Data for review below:
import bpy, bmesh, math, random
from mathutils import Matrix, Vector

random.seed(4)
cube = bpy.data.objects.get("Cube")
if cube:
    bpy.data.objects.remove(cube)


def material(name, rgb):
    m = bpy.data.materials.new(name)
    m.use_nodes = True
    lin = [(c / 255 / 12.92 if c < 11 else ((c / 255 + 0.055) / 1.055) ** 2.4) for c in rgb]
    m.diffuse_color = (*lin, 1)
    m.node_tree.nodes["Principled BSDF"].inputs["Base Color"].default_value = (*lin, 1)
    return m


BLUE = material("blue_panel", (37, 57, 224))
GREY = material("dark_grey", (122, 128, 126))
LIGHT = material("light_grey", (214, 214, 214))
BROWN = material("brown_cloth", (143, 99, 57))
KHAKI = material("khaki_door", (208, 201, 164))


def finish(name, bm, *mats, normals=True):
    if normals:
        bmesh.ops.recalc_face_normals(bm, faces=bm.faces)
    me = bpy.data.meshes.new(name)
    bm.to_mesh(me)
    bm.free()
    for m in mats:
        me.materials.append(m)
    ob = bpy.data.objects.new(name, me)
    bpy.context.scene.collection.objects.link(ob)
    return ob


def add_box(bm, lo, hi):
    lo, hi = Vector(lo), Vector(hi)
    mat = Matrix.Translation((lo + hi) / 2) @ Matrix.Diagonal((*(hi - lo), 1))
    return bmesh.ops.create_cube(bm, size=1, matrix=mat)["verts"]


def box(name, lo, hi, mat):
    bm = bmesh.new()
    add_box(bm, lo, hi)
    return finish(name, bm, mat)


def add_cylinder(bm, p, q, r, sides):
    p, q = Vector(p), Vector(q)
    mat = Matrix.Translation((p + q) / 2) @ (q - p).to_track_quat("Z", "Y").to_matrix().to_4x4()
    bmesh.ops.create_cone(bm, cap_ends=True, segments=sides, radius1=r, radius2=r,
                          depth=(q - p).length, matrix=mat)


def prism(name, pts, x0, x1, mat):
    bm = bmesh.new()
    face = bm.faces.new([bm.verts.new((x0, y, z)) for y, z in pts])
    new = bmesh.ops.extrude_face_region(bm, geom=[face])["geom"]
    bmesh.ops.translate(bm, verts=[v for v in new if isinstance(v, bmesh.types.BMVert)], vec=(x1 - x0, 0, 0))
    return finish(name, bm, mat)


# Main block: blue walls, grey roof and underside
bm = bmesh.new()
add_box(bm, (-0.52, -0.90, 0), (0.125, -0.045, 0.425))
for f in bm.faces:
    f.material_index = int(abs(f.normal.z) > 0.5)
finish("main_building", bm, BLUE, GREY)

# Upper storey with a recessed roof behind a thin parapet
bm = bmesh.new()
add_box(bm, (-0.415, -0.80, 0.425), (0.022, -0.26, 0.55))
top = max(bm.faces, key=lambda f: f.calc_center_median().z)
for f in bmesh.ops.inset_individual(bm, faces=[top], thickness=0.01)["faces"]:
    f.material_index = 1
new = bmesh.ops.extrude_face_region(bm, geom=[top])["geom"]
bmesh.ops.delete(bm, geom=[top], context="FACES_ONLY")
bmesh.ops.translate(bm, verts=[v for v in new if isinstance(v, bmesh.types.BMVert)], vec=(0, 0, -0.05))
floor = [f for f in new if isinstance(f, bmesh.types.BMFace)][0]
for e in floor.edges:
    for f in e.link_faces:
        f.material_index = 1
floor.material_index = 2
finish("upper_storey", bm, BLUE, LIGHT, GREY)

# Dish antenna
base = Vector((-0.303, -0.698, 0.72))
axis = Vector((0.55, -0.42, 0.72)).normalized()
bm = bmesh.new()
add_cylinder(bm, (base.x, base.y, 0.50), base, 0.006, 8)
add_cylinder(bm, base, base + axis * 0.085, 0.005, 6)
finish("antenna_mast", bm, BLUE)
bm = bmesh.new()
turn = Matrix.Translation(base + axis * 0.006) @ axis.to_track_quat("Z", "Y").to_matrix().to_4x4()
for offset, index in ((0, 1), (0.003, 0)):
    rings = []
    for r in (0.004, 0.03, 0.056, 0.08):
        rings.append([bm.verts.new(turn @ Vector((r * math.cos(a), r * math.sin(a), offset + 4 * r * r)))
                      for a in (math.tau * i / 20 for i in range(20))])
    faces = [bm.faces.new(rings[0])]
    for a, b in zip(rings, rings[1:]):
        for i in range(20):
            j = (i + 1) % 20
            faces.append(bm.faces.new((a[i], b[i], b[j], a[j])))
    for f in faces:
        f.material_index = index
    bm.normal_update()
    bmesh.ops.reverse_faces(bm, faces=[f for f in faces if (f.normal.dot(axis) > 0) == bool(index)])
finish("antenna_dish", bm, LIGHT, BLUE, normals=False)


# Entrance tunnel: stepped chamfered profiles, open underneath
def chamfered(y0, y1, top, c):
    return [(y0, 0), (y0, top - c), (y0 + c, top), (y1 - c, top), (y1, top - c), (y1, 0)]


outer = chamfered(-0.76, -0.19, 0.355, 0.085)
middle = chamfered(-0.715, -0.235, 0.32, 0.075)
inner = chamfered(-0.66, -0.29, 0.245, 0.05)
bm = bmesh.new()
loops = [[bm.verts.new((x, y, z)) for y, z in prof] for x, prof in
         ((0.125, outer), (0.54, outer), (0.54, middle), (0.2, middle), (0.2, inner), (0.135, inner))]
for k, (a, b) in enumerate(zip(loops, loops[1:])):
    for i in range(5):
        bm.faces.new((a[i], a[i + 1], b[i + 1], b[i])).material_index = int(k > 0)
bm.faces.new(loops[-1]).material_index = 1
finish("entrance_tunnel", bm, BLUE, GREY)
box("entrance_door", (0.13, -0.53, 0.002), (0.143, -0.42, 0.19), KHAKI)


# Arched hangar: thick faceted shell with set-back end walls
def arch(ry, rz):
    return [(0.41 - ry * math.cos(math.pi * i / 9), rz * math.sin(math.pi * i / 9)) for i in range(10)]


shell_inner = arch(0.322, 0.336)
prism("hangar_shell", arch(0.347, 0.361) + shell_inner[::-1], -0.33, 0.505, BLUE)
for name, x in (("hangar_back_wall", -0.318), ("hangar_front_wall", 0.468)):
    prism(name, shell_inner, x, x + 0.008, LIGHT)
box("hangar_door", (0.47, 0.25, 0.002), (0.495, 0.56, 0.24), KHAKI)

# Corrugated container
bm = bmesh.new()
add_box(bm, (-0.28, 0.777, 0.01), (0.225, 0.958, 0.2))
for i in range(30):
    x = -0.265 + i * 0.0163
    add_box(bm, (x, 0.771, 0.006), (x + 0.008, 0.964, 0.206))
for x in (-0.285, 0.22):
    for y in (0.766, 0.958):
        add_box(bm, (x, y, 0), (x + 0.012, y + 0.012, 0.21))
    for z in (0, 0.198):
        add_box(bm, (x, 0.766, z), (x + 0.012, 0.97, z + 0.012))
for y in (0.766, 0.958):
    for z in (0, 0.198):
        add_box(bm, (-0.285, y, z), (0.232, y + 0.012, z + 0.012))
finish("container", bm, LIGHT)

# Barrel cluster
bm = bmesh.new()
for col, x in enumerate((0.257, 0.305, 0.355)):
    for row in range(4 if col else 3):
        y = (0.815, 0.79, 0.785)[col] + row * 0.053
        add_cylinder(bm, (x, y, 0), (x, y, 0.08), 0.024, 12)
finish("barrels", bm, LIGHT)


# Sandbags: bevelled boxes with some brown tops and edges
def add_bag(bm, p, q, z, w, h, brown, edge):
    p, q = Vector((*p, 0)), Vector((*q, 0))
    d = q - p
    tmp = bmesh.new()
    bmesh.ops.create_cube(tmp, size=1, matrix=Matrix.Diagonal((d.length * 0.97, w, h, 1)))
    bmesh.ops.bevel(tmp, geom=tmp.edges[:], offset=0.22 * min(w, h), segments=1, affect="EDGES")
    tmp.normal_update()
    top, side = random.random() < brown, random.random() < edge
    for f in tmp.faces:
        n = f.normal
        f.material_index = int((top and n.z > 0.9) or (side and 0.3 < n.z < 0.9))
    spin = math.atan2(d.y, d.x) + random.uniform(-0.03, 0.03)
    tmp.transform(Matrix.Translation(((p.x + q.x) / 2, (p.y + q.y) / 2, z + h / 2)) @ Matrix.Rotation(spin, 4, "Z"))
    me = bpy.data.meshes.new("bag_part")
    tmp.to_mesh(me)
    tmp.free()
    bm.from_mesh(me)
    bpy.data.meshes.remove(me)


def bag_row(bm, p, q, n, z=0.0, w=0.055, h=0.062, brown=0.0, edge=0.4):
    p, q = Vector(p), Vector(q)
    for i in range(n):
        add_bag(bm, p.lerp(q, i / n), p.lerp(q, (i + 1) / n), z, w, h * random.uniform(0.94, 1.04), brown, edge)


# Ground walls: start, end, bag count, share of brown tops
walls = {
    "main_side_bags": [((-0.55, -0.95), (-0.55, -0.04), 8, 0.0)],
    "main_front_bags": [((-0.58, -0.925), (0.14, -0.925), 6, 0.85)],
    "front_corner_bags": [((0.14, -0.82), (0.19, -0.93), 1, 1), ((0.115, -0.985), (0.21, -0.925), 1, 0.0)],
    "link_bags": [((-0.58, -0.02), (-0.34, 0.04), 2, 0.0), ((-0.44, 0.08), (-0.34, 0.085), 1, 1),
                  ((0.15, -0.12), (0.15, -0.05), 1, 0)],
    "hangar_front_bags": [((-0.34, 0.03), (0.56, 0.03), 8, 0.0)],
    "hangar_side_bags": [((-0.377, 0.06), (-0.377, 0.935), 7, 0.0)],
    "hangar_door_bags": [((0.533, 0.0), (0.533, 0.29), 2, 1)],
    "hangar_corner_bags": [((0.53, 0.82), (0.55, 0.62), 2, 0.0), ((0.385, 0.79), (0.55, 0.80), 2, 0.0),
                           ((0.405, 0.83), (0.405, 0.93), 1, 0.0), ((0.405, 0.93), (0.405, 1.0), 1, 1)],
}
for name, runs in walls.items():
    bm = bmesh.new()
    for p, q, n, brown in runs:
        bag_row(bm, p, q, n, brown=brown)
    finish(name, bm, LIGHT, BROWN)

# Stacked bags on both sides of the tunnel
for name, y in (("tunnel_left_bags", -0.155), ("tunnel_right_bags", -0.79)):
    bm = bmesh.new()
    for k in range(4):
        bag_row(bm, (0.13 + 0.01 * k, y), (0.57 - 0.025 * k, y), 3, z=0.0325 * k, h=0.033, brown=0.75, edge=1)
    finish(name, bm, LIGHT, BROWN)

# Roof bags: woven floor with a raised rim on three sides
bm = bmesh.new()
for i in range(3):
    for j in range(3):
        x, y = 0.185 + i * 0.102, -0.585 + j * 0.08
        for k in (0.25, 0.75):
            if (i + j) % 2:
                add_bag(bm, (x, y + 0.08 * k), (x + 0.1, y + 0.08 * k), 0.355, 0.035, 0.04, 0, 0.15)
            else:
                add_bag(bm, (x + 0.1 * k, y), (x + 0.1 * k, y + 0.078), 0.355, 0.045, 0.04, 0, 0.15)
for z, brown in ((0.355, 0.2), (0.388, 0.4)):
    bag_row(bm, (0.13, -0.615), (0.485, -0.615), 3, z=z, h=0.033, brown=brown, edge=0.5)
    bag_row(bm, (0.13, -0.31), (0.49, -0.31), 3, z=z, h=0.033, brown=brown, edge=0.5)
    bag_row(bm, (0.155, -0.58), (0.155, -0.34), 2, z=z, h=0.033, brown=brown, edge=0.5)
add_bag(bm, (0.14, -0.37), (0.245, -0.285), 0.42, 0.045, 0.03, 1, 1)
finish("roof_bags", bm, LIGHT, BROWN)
End of Data for review.
Work request | Among the records, find all lines that include the string "range" and return them.

Solution to the problem |
                      for a in (math.tau * i / 20 for i in range(20))])
        for i in range(20):
    for i in range(5):
    return [(0.41 - ry * math.cos(math.pi * i / 9), rz * math.sin(math.pi * i / 9)) for i in range(10)]
for i in range(30):
    for row in range(4 if col else 3):
    for i in range(n):
    for k in range(4):
for i in range(3):
    for j in range(3):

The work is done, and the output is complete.